Saturday, July 29, 2006

Narrator Exercise

From the Scrambled Sage on Toast weekly exercise:

Here's a short exercise to help you sense what a difference a point of view makes. Write a short statement (less than 100 words) from the p.o.v. one ONE of these characters: Jean Luc Picard (Star Trek), Gandalf (Lord of the Rings), Buffy (Vampire Slayer), or Jean Grey (Xmen).

A million thoughts were racing through her mind, but only one thing kept her focus. He’s a vampire, she thought. He’s, like, 214 years older than me! Why do I melt when I look into his deliciously dark eyes? Oh, and that kiss!! Major yummy.

Her “spider sense” told her it was time to go to work. But even as she round-housed on the she-vampire in front of her, she didn’t need focus with this young demon, and thoughts of Angel did not get put on hold. She relished the taste of Angel in her mouth as she forced the wooden stake into the vampire.

Write a brief (less than 250 words) narrative account of a defining moment in your life from two different and contrasting points of view. Example: buying your first car, told first in first person, and then in 3rd person from the salesman's p.o.v. Another example: meeting a significant other from your point of view and then from their point of view.

1- As he polished up the Speaking chapter, putting finishing touches on the last few edits before sending it off to the publisher for the last time, Scott felt immense satisfaction at how he was able to bring Ender into maturity, into Humanity.
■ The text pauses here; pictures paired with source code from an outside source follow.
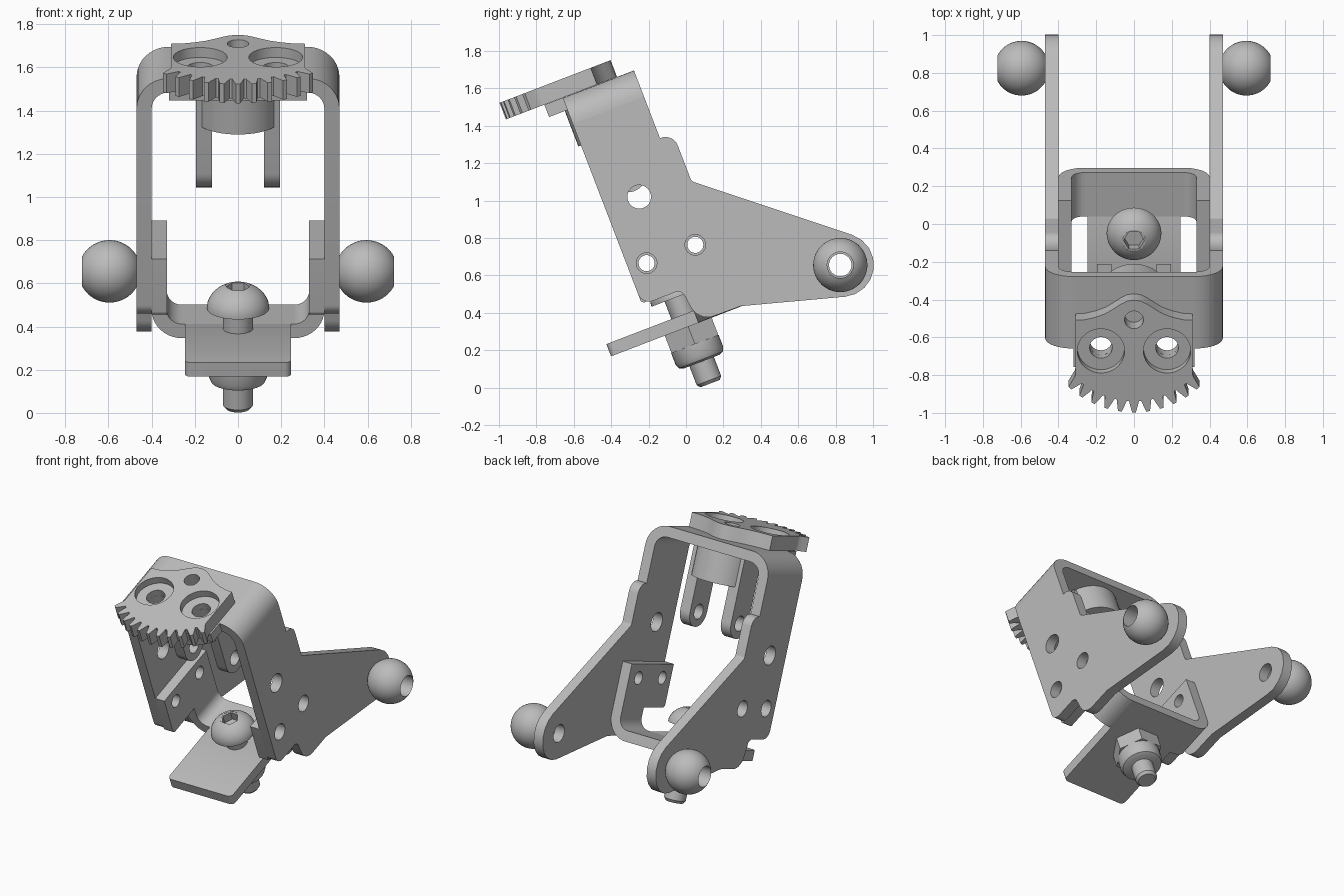
import bpy, bmesh
from math import sin, cos, pi, radians, asin
from mathutils import Matrix, Vector

cube = bpy.data.objects.get("Cube")
if cube:
    bpy.data.objects.remove(cube)

TILT = Matrix.Rotation(radians(21), 4, 'X')     # whole assembly leans forward
AXES = {                                        # profile plane -> extrusion axis
    'x': Matrix(((0, 0, 1, 0), (1, 0, 0, 0), (0, 1, 0, 0), (0, 0, 0, 1))),
    'y': Matrix(((1, 0, 0, 0), (0, 0, -1, 0), (0, 1, 0, 0), (0, 0, 0, 1))),
    'z': Matrix.Identity(4),
}

steel = bpy.data.materials.new("steel_grey")
steel.use_nodes = True
GREY = (0.5, 0.5, 0.5, 1)
steel.diffuse_color = GREY
steel.node_tree.nodes["Principled BSDF"].inputs["Base Color"].default_value = GREY


def finish(name, mesh, matrix):
    """Clean a mesh, place it in the tilted frame and shade it."""
    bm = bmesh.new()
    bm.from_mesh(mesh)
    bmesh.ops.remove_doubles(bm, verts=bm.verts, dist=0.0002)
    bmesh.ops.recalc_face_normals(bm, faces=bm.faces)
    bm.to_mesh(mesh)
    bm.free()
    mesh.transform(TILT @ matrix)
    mesh.materials.clear()
    mesh.materials.append(steel)
    for p in mesh.polygons:
        p.material_index = 0
    mesh.name = name
    obj = bpy.data.objects.new(name, mesh)
    bpy.context.collection.objects.link(obj)
    bpy.ops.object.select_all(action='DESELECT')
    obj.select_set(True)
    bpy.context.view_layer.objects.active = obj
    bpy.ops.object.shade_smooth_by_angle(angle=radians(32))


def arc(cx, cy, r, a0, a1, n=10):
    steps = [radians(a0 + (a1 - a0) * i / n) for i in range(n + 1)]
    return [(cx + r * cos(a), cy + r * sin(a)) for a in steps]


def circle(cx, cy, r, n=32):
    return arc(cx, cy, r, 0, 360, n)[:-1]


def rounded(corners, n=8):
    """Polygon whose corners (a, b, radius) are filleted."""
    out = []
    for i, (a, b, r) in enumerate(corners):
        p = Vector((a, b))
        if r == 0:
            out.append((a, b))
            continue
        d0 = (Vector(corners[i - 1][:2]) - p).normalized()
        d1 = (Vector(corners[(i + 1) % len(corners)][:2]) - p).normalized()
        half = d0.angle(d1) / 2
        centre = p + (d0 + d1).normalized() * (r / sin(half))
        reach = r * cos(half) / sin(half)
        v0 = (p + d0 * reach - centre).normalized()
        v1 = (p + d1 * reach - centre).normalized()
        out += [tuple(centre + v0.slerp(v1, k / n).normalized() * r) for k in range(n + 1)]
    return out


def plate(name, axis, lo, hi, outline, holes=()):
    """Extrude an outline with holes between lo and hi along an axis."""
    curve = bpy.data.curves.new(name, 'CURVE')
    curve.dimensions, curve.fill_mode = '2D', 'BOTH'
    curve.extrude = (hi - lo) / 2
    for loop in [outline, *holes]:
        s = curve.splines.new('POLY')
        s.points.add(len(loop) - 1)
        for pt, (a, b) in zip(s.points, loop):
            pt.co = (a, b, 0, 1)
        s.use_cyclic_u = True
    temp = bpy.data.objects.new("temp", curve)
    bpy.context.collection.objects.link(temp)
    deps = bpy.context.evaluated_depsgraph_get()
    mesh = bpy.data.meshes.new_from_object(temp.evaluated_get(deps))
    bpy.data.objects.remove(temp)
    bpy.data.curves.remove(curve)
    mid = (lo + hi) / 2 * (-1 if axis == 'y' else 1)
    finish(name, mesh, AXES[axis] @ Matrix.Translation((0, 0, mid)))


def lathe(name, profile, matrix, closed=False, steps=40):
    """Spin a (radius, height) profile."""
    bm = bmesh.new()
    vs = [bm.verts.new((r, 0, h)) for r, h in profile]
    es = [bm.edges.new(e) for e in zip(vs, vs[1:])]
    if closed:
        es.append(bm.edges.new((vs[-1], vs[0])))
    bmesh.ops.spin(bm, geom=vs + es, cent=(0, 0, 0), axis=(0, 0, 1),
                   angle=2 * pi, steps=steps)
    mesh = bpy.data.meshes.new(name)
    bm.to_mesh(mesh)
    bm.free()
    finish(name, mesh, matrix)


def mirrored(half):
    return half + [(-c[0], *c[1:]) for c in reversed(half)]


# Side plates, corner bends, ball studs, bracket flanges and fork prongs
BALL = (1.005, 0.3165)
SIDE = rounded([(-.06, 1.533, 0), (-.06, .497, .06), (.165, .497, .04), (.19, .305, .1),
                (.43, .302, 0), (1.75, -.073, .17), (.423, 1.02, .03),
                (.423, 1.295, .07), (.348, 1.295, 0), (.348, 1.533, 0)])
FLANGE = rounded([(-.06, .505, .02), (.185, .505, 0), (.185, .44, 0),
                  (.434, .44, 0), (.434, .787, 0), (-.06, .787, 0)])
PRONG = rounded([(.02, 1.6, 0), (.02, 1.08, .099), (.22, 1.08, .099), (.22, 1.6, 0)])
R, BORE = 0.145, 0.07
t0 = asin(BORE / R)
ball_profile = [(R * sin(t), R * cos(t))
                for t in (t0 + (pi - 2 * t0) * i / 20 for i in range(21))]
for side, s in (("left", 1), ("right", -1)):
    def span(a, b):
        return sorted((s * a, s * b))
    plate(side + "_side_plate", 'x', *span(.40, .47), SIDE,
          [circle(.042, .697, .055), circle(.32, .695, .055),
           circle(.132, 1.042, .063), circle(*BALL, .06)])
    bend = arc(.32, 1.533, .15, 0, 90) + arc(.32, 1.533, .08, 90, 0)
    plate(side + "_top_bend", 'y', -.06, .348, [(s * a, b) for a, b in bend])
    lathe(side + "_ball_stud", ball_profile,
          Matrix.Translation((s * .595, *BALL)) @ Matrix.Rotation(pi / 2, 4, 'Y'), True)
    plate(side + "_bracket_flange", 'x', *span(.33, .40), FLANGE,
          [circle(.042, .697, .043), circle(.32, .695, .043)])
    bend = arc(.26, .44, .14, -90, 0) + arc(.26, .44, .07, 0, -90)
    plate(side + "_bracket_bend", 'y', .185, .434, [(s * a, b) for a, b in bend])
    plate(side + "_fork_prong", 'x', *span(.12, .195), PRONG, [circle(.12, 1.18, .05)])

# Crown strap with front tab, and the round fork body below it
screw_holes = [circle(s * .175, -.037, .06) for s in (-1, 1)]
crown = mirrored([(.32, -.165, 0), (.32, .348, 0)])
plate("crown_strap", 'z', 1.613, 1.683, rounded(crown), screw_holes)
plate("fork_body", 'z', 1.41, 1.613, circle(0, .12, .195, 48), [circle(0, .12, .12)])

# Toothed sector plate with counterbored holes
PITCH, GC = 8.8, 0.103
teeth = []
for i in range(-5, 6):
    mid = -90 + i * PITCH
    for off, r in ((-3.6, .425), (-2.6, .45), (-1.2, .488), (1.2, .488), (2.6, .45), (3.6, .425)):
        a = radians(mid + off)
        teeth.append((r * cos(a), GC + r * sin(a)))
back = [(.31, -.17), (.31, .137), (.26, .14), (.2, .155), (.15, .175),
        (.11, .2), (.07, .228), (.035, .246)]
gear = teeth + back + [(0, .251)] + [(-a, b) for a, b in reversed(back)]
pin = circle(0, .139, .05)
plate("sector_lower", 'z', 1.684, 1.73, gear, screw_holes + [pin])
plate("sector_upper", 'z', 1.73, 1.779, gear,
      [circle(s * .175, -.037, .125, 40) for s in (-1, 1)] + [pin])

# Lower bracket base with forward tab
base = mirrored([(.245, -.314, .03), (.245, .185, 0), (.26, .185, 0), (.26, .434, 0)])
plate("bracket_base", 'z', .30, .37, rounded(base))

# Button-head bolt with a locking nut
BOLT = Matrix.Translation((0, .128, 0))
lathe("bolt_shaft", [(0, -.026), (.055, -.026), (.07, -.008), (.07, .48), (0, .48)], BOLT)
dome = [(.145 * cos(a), .47 + .12 * sin(a))
        for a in (radians(6.5 * i) for i in range(11))]
lathe("bolt_head", [(0, .47)] + dome + [(.06, .52), (0, .52)], BOLT)
plate("bolt_socket", 'z', .52, .578, circle(0, .128, .061), [circle(0, .128, .055, 6)])
plate("nut_hex", 'z', .2, .30, circle(0, .128, .155, 6))
lathe("nut_collar", [(0, .1), (.1, .1), (.125, .11), (.136, .135), (.136, .2),
                     (.115, .215), (0, .215)], BOLT)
There was a good bit of second-guessing also, however. He wasn't sure if he had clearly explained the web of relationships. He wanted his readers to love these characters of his heart. Would they be forgiving of his character's deep flaws? He hoped so.
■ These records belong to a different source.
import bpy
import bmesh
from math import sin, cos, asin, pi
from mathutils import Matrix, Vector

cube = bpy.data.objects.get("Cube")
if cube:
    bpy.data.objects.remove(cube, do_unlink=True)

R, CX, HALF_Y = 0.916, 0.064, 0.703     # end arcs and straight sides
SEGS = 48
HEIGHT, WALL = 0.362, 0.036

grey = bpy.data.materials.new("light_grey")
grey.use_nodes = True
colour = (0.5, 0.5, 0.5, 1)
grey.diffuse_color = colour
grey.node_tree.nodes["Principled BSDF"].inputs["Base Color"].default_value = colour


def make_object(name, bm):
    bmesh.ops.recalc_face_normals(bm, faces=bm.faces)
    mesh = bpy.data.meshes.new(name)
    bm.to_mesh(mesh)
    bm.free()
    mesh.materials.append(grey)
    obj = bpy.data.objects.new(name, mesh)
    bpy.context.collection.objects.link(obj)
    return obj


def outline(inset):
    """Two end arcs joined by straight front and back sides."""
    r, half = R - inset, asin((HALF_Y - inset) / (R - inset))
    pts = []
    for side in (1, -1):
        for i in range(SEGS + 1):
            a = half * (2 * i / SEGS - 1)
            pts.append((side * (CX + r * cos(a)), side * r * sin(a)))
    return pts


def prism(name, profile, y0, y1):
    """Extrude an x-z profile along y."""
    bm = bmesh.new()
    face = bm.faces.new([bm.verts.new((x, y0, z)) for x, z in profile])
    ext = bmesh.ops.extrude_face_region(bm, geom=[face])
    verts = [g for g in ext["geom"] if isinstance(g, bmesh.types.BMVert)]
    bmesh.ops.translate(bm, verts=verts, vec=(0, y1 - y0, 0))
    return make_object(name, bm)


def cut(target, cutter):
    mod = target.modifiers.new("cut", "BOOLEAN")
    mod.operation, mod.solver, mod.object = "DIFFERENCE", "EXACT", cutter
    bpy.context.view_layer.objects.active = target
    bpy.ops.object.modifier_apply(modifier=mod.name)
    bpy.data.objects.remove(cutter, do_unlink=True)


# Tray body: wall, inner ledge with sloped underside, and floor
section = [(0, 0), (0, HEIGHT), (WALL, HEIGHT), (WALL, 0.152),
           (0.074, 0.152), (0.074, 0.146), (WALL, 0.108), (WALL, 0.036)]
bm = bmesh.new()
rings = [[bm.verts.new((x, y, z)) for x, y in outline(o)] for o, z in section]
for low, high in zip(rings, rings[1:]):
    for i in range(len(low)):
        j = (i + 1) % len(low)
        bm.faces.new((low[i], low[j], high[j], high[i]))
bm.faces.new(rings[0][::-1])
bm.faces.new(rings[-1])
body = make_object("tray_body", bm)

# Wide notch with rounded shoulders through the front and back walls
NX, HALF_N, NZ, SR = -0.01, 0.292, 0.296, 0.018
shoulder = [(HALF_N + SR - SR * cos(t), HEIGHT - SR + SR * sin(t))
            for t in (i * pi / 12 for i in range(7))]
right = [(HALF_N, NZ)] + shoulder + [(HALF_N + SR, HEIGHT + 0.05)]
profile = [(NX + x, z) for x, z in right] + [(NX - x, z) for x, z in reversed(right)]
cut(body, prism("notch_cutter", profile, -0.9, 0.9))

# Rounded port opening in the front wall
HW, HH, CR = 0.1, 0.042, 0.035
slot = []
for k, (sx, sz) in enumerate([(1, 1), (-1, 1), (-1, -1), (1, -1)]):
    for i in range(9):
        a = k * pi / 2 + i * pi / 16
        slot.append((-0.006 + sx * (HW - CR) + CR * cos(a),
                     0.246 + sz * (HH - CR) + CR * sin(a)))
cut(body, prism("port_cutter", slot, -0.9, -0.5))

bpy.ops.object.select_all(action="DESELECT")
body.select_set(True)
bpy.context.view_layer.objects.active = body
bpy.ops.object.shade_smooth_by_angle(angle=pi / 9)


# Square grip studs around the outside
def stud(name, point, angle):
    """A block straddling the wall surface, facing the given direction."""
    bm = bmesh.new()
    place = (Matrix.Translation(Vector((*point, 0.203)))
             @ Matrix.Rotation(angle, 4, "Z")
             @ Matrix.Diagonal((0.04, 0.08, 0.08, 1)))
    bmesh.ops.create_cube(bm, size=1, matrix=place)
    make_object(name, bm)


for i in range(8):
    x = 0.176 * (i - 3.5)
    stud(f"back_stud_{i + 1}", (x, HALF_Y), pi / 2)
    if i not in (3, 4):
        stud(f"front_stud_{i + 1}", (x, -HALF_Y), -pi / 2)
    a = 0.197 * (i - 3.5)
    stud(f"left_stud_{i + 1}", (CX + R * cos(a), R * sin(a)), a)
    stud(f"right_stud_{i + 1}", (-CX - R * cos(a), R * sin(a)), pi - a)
It was a moment in which Scott was ready to release his work, his self, into the universe, to be judged however it would be. And he was content. Ender the Speaker would thrive.

2- Tears streaming down my face, I sobbed as I read through the chapter that narrated the Speaking of Marcão. It was raw, emotional, and it laid out all my greatest beliefs. I felt completely understood for the first time in my life.

As the pages unfolded, I loved Novinha and her stubbornness. I loved all their kids as if they were my own. I mourned in my heart for the loss they felt, for the misunderstanding of the whole situation. I felt pierced to the core that Novinha and Libo hid their love for so long; not denying themselves primal desires, but having to keep their love and lives separate.

I knew I had changed just by reading these words. I would forever be communicative; would forever wear my heart on my sleeve. It was a magical moment.


Sideon said...


(I don't know if I have the accent mark right nor not...*sigh*)

Sideon said...


I may have to read Ender's Game one of these days.

Rebecca said...

Ender's Game is good. Laura - nice. I like the Buffy-speak. :)

Cynthia E. Bagley said...

OH.. this is looking good... You have a lot of imagination and a lot of ideas... :-)

And I have read "Ender's Game".. it was very very good..
Nice job.

La said...

For the record, this was about Speaker for the Dead. I loved Ender's Game too, but for some reason the 2nd book spoke to me more.


Cynthia E. Bagley said...

It was quite interesting when the young man realized that he had terminated an entire species. Both Ender's Game and Speaker of the Dead were required reading for the Marine Corps.

chiefbiscuit said...

A nice vigorous style - packs a punch. Great reading.
After reading your exercises, I don't thinf I did mine right ... oh well ...